Bethel A.M.E. Church Conditions Assessment Report
Bethel African Methodist Episcopal Church was formed by African Americans in Acworth, Georgia in 1864, after Union General W. T. Sherman and his troops passed through town. The church congregation consisted of enslaved and newly-freed persons, and within seven years, they purchased a one-acre lot just north of downtown. By 1882, the sanctuary was built, and in 1895, two towers and a vestibule were added, creating the imposing “Church on the Hill” that still graces the northern approach to historic Acworth.
For over 130 years, Bethel A.M.E. Church has served not only as a house of worship, but also as the social center and principal gathering place of the community. The church was designated a City of Acworth Historic Landmark in 1998, and was listed in the National Register of Historic Places on May 9, 2002. The Romanesque Revival style church is a rare example of a 19th century African American church that remains virtually intact and still home to a vibrant A.M.E. congregation.

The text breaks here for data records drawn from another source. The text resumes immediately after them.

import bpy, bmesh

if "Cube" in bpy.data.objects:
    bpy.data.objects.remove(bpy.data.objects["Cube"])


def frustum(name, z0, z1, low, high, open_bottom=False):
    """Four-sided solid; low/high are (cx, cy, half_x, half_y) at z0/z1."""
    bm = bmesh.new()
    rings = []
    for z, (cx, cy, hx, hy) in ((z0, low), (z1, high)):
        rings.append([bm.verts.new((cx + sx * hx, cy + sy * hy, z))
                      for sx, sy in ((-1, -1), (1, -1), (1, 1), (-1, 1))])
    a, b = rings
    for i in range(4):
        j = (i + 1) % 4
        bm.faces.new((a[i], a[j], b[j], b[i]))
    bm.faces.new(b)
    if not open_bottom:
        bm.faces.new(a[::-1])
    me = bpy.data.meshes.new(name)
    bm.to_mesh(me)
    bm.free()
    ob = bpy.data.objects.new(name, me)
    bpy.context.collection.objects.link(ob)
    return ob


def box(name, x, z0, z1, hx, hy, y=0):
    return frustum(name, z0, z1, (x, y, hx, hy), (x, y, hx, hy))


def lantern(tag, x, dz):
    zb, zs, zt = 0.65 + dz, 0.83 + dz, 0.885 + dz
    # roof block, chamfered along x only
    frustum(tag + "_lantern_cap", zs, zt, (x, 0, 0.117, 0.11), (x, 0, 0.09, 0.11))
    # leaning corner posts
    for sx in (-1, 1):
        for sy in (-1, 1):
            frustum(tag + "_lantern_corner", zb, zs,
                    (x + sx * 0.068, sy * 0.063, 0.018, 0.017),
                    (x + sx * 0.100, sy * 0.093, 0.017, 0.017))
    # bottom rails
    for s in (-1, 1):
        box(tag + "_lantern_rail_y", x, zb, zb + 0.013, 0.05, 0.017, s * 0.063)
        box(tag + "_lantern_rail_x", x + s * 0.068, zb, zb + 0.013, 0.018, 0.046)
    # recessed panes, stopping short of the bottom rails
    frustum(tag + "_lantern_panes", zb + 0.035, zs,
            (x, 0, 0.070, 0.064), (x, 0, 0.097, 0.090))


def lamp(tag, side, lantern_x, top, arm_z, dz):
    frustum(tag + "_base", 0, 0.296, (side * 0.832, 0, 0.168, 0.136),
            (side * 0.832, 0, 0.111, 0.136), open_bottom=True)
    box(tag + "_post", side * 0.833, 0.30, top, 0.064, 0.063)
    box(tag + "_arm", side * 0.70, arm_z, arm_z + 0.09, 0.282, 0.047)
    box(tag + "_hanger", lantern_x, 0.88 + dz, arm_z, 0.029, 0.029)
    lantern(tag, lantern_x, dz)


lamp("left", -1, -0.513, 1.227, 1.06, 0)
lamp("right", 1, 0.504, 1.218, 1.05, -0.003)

In 2012, the church authorized the documentation of the property in a conditions assessment report undertaken by Laura Drummond of APPS. The report was the preliminary to a capital campaign to raise funds for the rehabilitation of the church.